A review of the current state of the art of physiologically-based tests for measuring human dermal in vitro bioavailability of polycyclic aromatic hydrocarbons (PAH) in soil

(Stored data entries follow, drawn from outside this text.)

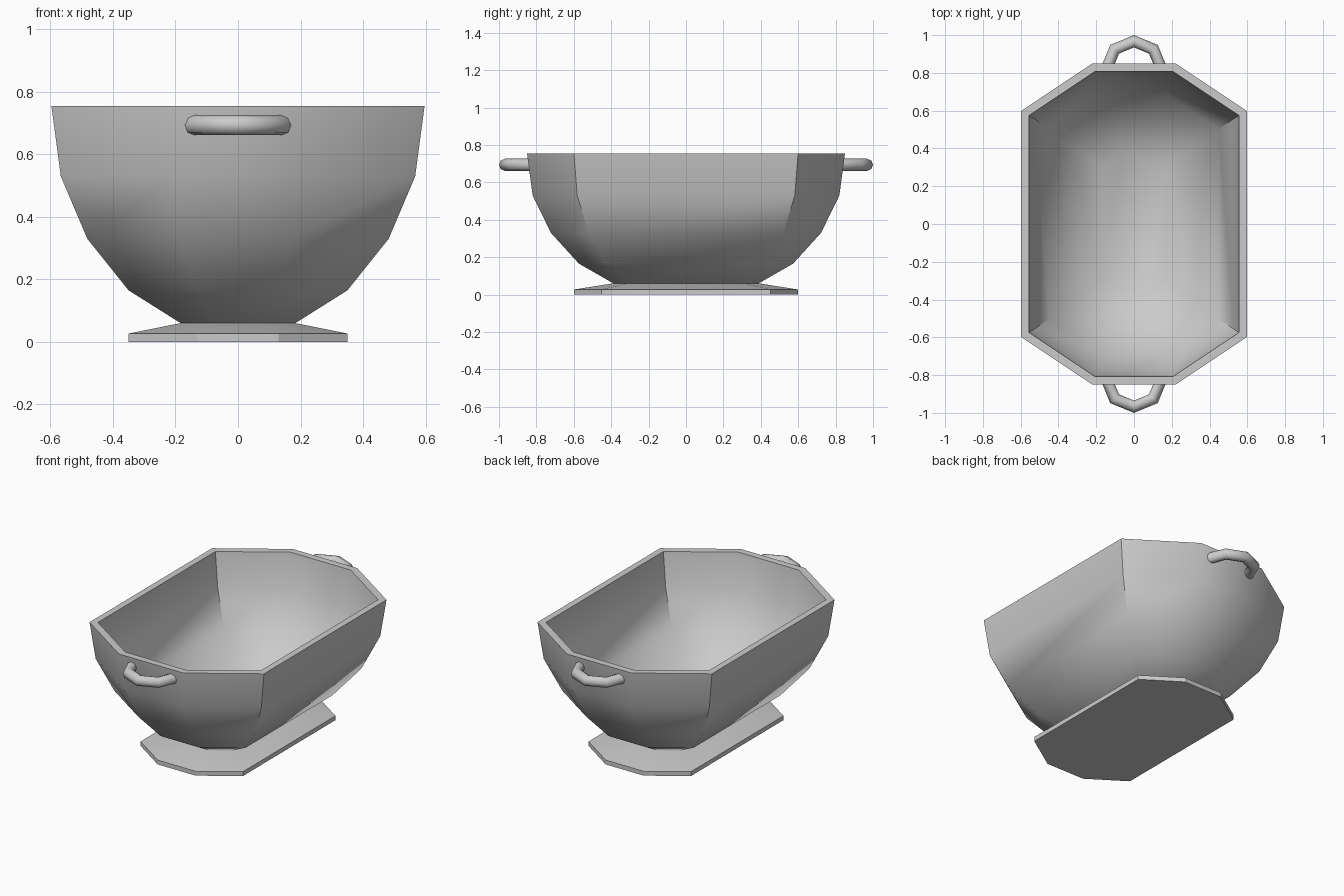
import bpy, bmesh
from math import sin, cos, pi

if "Cube" in bpy.data.objects:
    bpy.data.objects.remove(bpy.data.objects["Cube"])


def finish(name, bm, angle):
    bmesh.ops.recalc_face_normals(bm, faces=bm.faces)
    me = bpy.data.meshes.new(name)
    bm.to_mesh(me)
    bm.free()
    ob = bpy.data.objects.new(name, me)
    bpy.context.collection.objects.link(ob)
    bpy.ops.object.select_all(action='DESELECT')
    ob.select_set(True)
    bpy.context.view_layer.objects.active = ob
    bpy.ops.object.shade_smooth_by_angle(angle=angle)
    return ob


def loft(name, rings, angle):
    """Skin a list of point rings and cap both ends."""
    bm = bmesh.new()
    loops = [[bm.verts.new(p) for p in r] for r in rings]
    for a, b in zip(loops, loops[1:]):
        n = len(a)
        for i in range(n):
            bm.faces.new((a[i], a[(i + 1) % n], b[(i + 1) % n], b[i]))
    bm.faces.new(loops[0])
    bm.faces.new(loops[-1])
    return finish(name, bm, angle)


def octagon(x, y, z):
    """Stretched octagon with half width x and half length y."""
    c, e = y - 0.42 * x, 0.37 * x
    q = [(x, -c), (x, c), (e, y), (-e, y)]
    return [(a, b, z) for a, b in q] + [(-x, c, z), (-x, -c, z), (-e, -y, z), (e, -y, z)]


# bowl: outer wall up to the rim, then inner wall down to the floor
bowl = [(.183, .388, .06), (.35, .572, .165), (.482, .722, .33), (.567, .82, .53), (.597, .85, .755),
        (.557, .808, .755), (.529, .78, .538), (.449, .69, .354), (.33, .55, .2), (.17, .375, .095)]
loft("bowl", [octagon(*p) for p in bowl], pi / 4)

# foot plate
foot = [(.35, .6, 0), (.35, .6, .027), (.18, .385, .061)]
loft("foot", [octagon(*p) for p in foot], pi / 6)

# handles: half rings sunk into the end walls
R, r = .145, .0325
for name, s in (("front_handle", -1), ("back_handle", 1)):
    rings = []
    for i in range(5):
        t = i * pi / 4
        ring = []
        for j in range(8):
            a = j * pi / 4
            d = R + r * cos(a)
            ring.append((d * cos(t), s * (.8225 + d * sin(t)), .694 + r * sin(a)))
        rings.append(ring)
    loft(name, rings, pi / 3)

Polycyclic Aromatic Hydrocarbons are classed as Persistent Organic Pollutants, a large group of compounds that share similar characteristics. They are lipophilic, resistant to degradation in the environment and harmful to human and environmental health. Soil has been identified as the primary reservoir for Polycyclic Aromatic Hydrocarbons in the United Kingdom. This study reviews the literature associated with, or is relevant to, the measurement and modelling of dermal absorption of Polycyclic Aromatic Hydrocarbons from soils. The literature illustrates the use of in vivo, in vitro and in silico methods from a wide variety of scientific disciplines including occupational and environmental exposure, medical, pharmaceutical and cosmetic research and associated mathematical modelling. The review identifies a number of practical shortcomings which must be addressed if dermal bioavailability tests are to be applied to laboratory analysis of contaminated soils for human health risk assessment.